NDC often gets a lot more criticism than it deserves. It is, in the simplest terms, just a standard. The idea of APIs to book and service content directly with a supplier predates NDC, with Hotels, Rail and even Low Cost Airline content pushing the development of better retailing, long before NDC was such a hot topic. This only goes to fuel the argument that the combination of “misunderstanding the changing expectations” and “antiquated financial models” have scuppered innovation in air retailing for over 25 years.
“Now is the time”
NDC is not perfect, it’s not finished, airlines have different levels of certification. There are challenges but as the point was made in this discussion, with reduced demand now is the time to rethink your approach and break those age old financial dependencies. Whilst across the industry adopting NDC is still being seen as “a trial” or “an investigation” Click Travel has served tens of thousands of NDC sourced bookings.
Doing so is not pain free. So why would we do this? Why do we paper over the cracks in NDC and adopt early? Well this is critical to the answer to the question of; Who is the retailer?
The TMC product

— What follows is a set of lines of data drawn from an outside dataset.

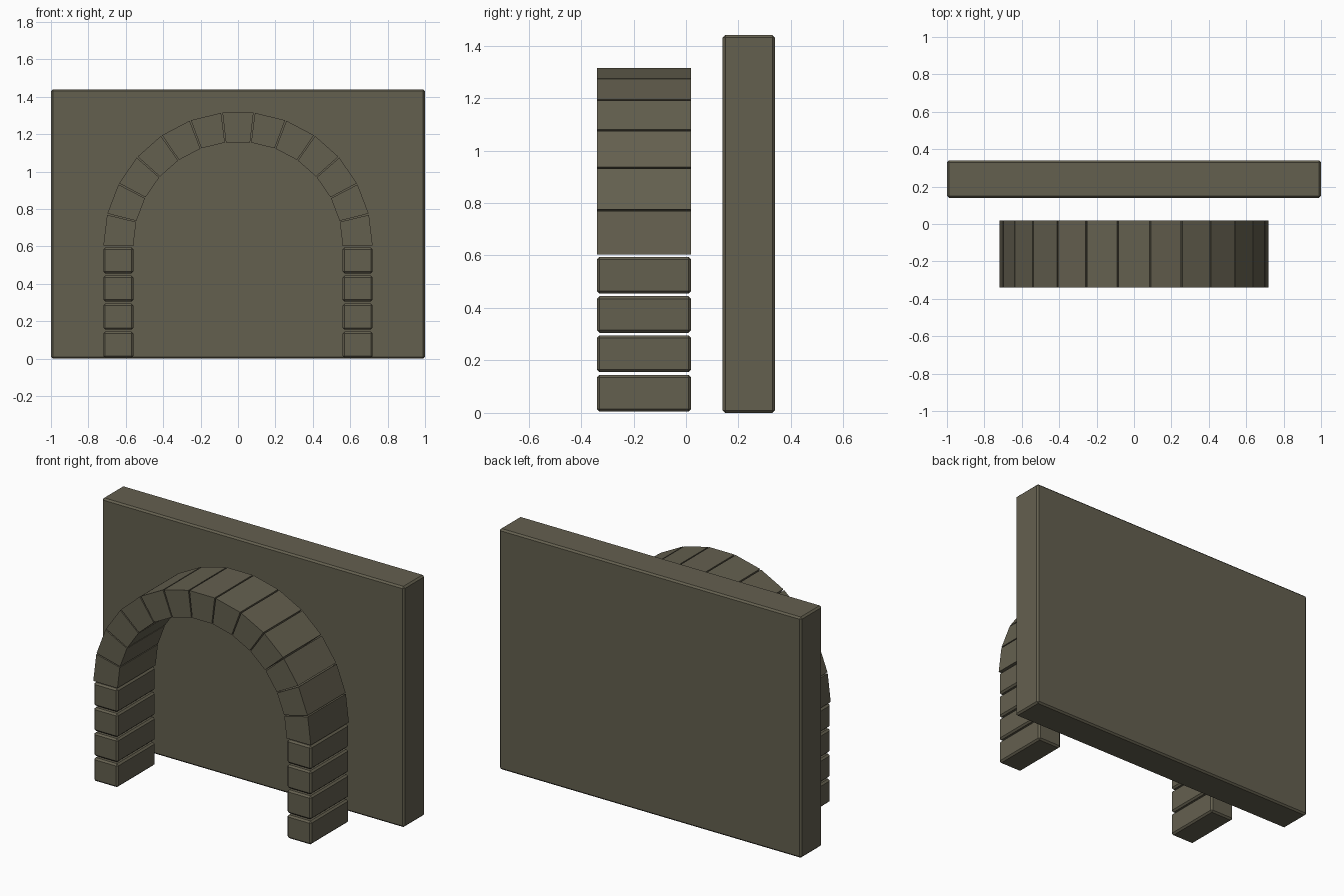
import bpy, bmesh, math
from mathutils import Vector

cube = bpy.data.objects.get("Cube")
if cube:
    bpy.data.objects.remove(cube, do_unlink=True)

stone = bpy.data.materials.new("grey_brown_stone")
stone.use_nodes = True
colour = (0.127, 0.116, 0.078, 1)
stone.diffuse_color = colour
stone.node_tree.nodes["Principled BSDF"].inputs["Base Color"].default_value = colour

FRONT, BACK = -0.34, 0.02      # arch depth
INNER, OUTER = 0.56, 0.72      # arch radii
SPRING = 0.6                   # height where the curve starts
COURSES, VOUSSOIRS = 4, 13
GAP = math.radians(0.6)


def add_object(name, bm):
    bmesh.ops.recalc_face_normals(bm, faces=bm.faces)
    mesh = bpy.data.meshes.new(name)
    bm.to_mesh(mesh)
    bm.free()
    mesh.materials.append(stone)
    obj = bpy.data.objects.new(name, mesh)
    bpy.context.collection.objects.link(obj)
    return obj


def block(name, low, high, bevel=0.01):
    """Box between two corners with a narrow chamfer."""
    low, high = Vector(low), Vector(high)
    bm = bmesh.new()
    bmesh.ops.create_cube(bm, size=1)
    bmesh.ops.scale(bm, vec=high - low, verts=bm.verts)
    bmesh.ops.translate(bm, vec=(low + high) / 2, verts=bm.verts)
    obj = add_object(name, bm)
    mod = obj.modifiers.new("chamfer", 'BEVEL')
    mod.width = bevel
    mod.segments = 1
    return obj


def voussoir(name, start, end):
    """Wedge stone between two angles, extruded through the arch depth."""
    bm = bmesh.new()
    corners = [(INNER, start), (OUTER, start), (OUTER, end), (INNER, end)]
    face = bm.faces.new([bm.verts.new((r * math.cos(a), FRONT, SPRING + r * math.sin(a)))
                         for r, a in corners])
    extruded = bmesh.ops.extrude_face_region(bm, geom=[face])["geom"]
    verts = [v for v in extruded if isinstance(v, bmesh.types.BMVert)]
    bmesh.ops.translate(bm, vec=(0, BACK - FRONT, 0), verts=verts)
    return add_object(name, bm)


# Wall slab behind the arch
block("back_wall", (-1, 0.14, 0), (1, 0.34, 1.44))

# Straight piers
pitch = SPRING / COURSES
for side, sign in (("left", 1), ("right", -1)):
    xs = sorted((sign * INNER, sign * OUTER))
    for i in range(COURSES):
        z = i * pitch
        block(f"{side}_pier_block_{i + 1}", (xs[0], FRONT, z + 0.005),
              (xs[1], BACK, z + pitch - 0.005))

# Half-round ring of wedge stones
step = math.pi / VOUSSOIRS
for i in range(VOUSSOIRS):
    voussoir(f"arch_stone_{i + 1}", i * step + GAP / 2, (i + 1) * step - GAP / 2)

I have to agree with Paul Tilstone, Managing Partner of Festive Road, on this point in that we must not oversimplify who the retailer is. 100% the retailer of the product is the airline. A TMC offers no added value in terms of the product and a consumer can purchase these products direct. What the TMC retails is the TMC product – your travel policy controls, your approval process, your duty of care, your cost saving process, your booking platform…etc. It is the sole purpose of the TMC to offer extra value to the process, otherwise we should simply be getting out of the way.
With this in mind, once again you have to wonder how the industry reached a point where some TMCs actively reduce value for the customer by promoting products that that benefit themselves financially rather than being in the customers best interests.
So that brings us to transaction fees and the aforementioned naysayers are purporting some shocking headlines. But what are they not saying? Is it a clever way to disguise their own inability to handle change?
In short, NDC does not mean transaction fees, but there is a cost of distribution no matter what technology solution is being used…
Up until this point the airline pays the GDS for distributing their content, so the GDS then offers their service for free to the TMC. NDC shifts the distribution to the airline (ignoring the GDSs who have decided to be NDC technology providers) so of course the airline has no need to pay for distribution. The GDS shifts to being an aggregator and they now need to start offering services beyond distribution to compete with the new entrants into the space and, of course, they still need to make money. Hence transaction fees.
The TMC has two choices:
1) Outsource the aggregation to the GDS or new entrant and pay a fee
2) Build direct integrations and avoid the fee, but incur the cost of development and maintenance.
There is always a cost and has always been a cost, the problem is basing your entire business model around somebody else picking up that cost for you. Transaction fees should not be vilified simply because they don’t fit with a 30 year old business model. At Click our approach is finding that balance between direct connects that are worth investing in for our customer base and how/when to handle the inevitable transaction fees for the services offered by our aggregation partners.
So is this a tipping point?
The tipping point for NDC technically was probably 2 years ago, but we do finally seem to be at the commercial tipping point, where we can hopefully start having some more sensible discussions around wider adoption… rather than crying over the spilt milk.
If you’ve not heard the podcast that this blog is referring to, you can find it on BTNE’s website here – Are we at a tipping point for NDC? | By Business Travel News Europe | 8 March 2021
Robin Smith | Chief Product Engineer